From the walking tracks, shyer birds can be heard and sometimes seen. Feeding high in the rainforest canopy are wompoo pigeons with their distinctive ‘wom-poo' call and catbirds with their startling wail. Often the inquisitive eastern yellow robin will appear, perched on the side of a tree-trunk. Scratching noises on the ground may be busy log-runners looking for food among the leaf litter.

In the early morning and at dusk, red-necked pademelons graze on the edges of the camping and picnic areas. Most rainforest mammals are quite shy and are only active at night. A spotlight walk will possibly reveal a mountain brushtail (bobuck) possum quietly feeding among the branches or a bush rat scurrying into the forest. You might also see bandicoots, glider possums and ringtail possums.

Reptiles and Frogs
During the day, dark shiny skinks called land mullets slither off the track. Occasionally a green tree-snake or a carpet python will be seen. At night leaf-tailed geckoes cling to tree-trunks while frogs will be seen and heard near pools or puddles on the forest floor.

Green Mountains is 115km from Brisbane via Canungra or 70km from the Gold Coast via Nerang and Canungra. The bitumen road is winding and often narrow, and should be driven with great care.

Most rainfall occurs from November to March, but torrential downpours and storms may occur at any time of year. Summer days may be hot - more than 30 deg. C - followed by cool nights.
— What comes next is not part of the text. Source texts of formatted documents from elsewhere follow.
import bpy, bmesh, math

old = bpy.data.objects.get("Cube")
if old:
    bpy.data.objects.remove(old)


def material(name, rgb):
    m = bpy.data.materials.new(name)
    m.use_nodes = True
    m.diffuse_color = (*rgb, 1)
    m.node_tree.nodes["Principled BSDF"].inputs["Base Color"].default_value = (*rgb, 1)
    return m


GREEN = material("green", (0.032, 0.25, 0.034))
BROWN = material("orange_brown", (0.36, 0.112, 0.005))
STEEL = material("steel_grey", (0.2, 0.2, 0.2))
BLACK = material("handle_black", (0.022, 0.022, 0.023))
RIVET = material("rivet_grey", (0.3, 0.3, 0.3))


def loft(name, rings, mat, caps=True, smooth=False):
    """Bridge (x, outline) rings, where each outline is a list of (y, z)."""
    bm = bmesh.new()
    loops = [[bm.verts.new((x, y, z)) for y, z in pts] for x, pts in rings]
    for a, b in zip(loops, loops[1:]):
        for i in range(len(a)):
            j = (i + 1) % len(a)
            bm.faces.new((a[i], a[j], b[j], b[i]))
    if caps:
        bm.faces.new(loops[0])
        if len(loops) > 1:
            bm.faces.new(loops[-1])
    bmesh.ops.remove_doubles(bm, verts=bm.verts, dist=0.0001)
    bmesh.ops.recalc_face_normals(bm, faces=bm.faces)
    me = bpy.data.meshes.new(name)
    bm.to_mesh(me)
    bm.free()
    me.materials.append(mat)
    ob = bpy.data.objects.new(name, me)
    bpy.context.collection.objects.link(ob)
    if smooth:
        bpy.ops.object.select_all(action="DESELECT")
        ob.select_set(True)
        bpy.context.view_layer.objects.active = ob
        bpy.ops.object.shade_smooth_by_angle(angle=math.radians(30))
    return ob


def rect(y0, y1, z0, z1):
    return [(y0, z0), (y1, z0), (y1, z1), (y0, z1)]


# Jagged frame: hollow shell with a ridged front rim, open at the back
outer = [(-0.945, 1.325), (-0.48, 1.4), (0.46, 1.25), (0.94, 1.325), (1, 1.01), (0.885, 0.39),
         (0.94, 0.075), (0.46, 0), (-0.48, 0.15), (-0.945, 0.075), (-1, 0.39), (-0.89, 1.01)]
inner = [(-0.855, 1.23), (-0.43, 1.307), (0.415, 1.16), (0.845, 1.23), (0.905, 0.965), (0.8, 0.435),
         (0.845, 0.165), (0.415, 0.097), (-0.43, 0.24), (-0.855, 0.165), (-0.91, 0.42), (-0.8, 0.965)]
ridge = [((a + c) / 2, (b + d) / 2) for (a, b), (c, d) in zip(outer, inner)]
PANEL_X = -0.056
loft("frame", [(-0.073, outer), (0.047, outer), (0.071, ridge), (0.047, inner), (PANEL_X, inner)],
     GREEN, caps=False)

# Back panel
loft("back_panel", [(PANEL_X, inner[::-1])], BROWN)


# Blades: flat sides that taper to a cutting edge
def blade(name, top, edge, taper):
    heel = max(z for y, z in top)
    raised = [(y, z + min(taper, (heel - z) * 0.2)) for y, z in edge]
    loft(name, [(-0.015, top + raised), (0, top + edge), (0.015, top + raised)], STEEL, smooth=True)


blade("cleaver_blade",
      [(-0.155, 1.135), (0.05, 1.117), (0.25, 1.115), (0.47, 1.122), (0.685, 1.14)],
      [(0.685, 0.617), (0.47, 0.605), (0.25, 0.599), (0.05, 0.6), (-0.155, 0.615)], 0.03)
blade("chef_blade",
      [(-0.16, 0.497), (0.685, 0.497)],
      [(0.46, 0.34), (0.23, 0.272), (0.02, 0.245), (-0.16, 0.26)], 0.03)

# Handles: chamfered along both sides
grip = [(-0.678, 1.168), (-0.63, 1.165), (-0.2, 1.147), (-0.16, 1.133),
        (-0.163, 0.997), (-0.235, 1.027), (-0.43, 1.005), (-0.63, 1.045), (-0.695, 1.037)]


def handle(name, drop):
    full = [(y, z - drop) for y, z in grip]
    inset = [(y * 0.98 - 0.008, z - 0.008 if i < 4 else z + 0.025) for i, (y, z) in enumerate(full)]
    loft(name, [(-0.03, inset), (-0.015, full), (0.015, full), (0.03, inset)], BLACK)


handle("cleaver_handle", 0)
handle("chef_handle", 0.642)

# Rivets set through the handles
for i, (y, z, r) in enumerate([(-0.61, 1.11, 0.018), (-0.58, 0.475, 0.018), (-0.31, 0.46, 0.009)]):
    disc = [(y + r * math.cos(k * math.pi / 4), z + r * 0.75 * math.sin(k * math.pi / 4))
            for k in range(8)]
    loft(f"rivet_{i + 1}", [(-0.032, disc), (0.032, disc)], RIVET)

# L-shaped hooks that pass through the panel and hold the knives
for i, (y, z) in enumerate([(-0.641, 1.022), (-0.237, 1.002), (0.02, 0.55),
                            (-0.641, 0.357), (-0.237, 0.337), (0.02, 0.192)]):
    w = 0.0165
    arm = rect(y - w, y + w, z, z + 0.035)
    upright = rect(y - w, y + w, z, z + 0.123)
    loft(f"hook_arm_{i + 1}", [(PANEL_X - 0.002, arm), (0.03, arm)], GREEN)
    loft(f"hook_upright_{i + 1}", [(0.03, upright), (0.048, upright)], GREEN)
Winter days are often fine but chilly - around 12 deg. C - with evening temperatures dropping to near freezing.

Walking at Green Mountains
Walking is simply the best way to see the park. A walking track guide is available from the Ranger station. Formed tracks pass through mostly subtropical rainforest to reach gorges, waterfalls and lookouts. Close to the picnic area, you can take an interesting tree top walk on a suspension bridge. Two delightful short walks are Python Rock (disabled access) and Moran's Falls. Take a picnic and enjoy the view.

Many destinations in the park are a full day's walk away and require a reasonable level of fitness. Full day walks include West Canungra Creek track, Toolona and Albert River circuits. A couple of hour walking on the Border Track leads to the crest of the McPherson Range and the peaks of Bithongabel, Wanungara and Merino. In this area Antarctic beech trees Nothofagus moorei can be seen.

Bushwalking safety

Further Information
The Ranger
Green Mountains Lamington National Park
(075) 44 0634
Office hours Mon-Fri (1-3:30pm)

Additional Visitor Information

Field Sites for the HWS Queensland Term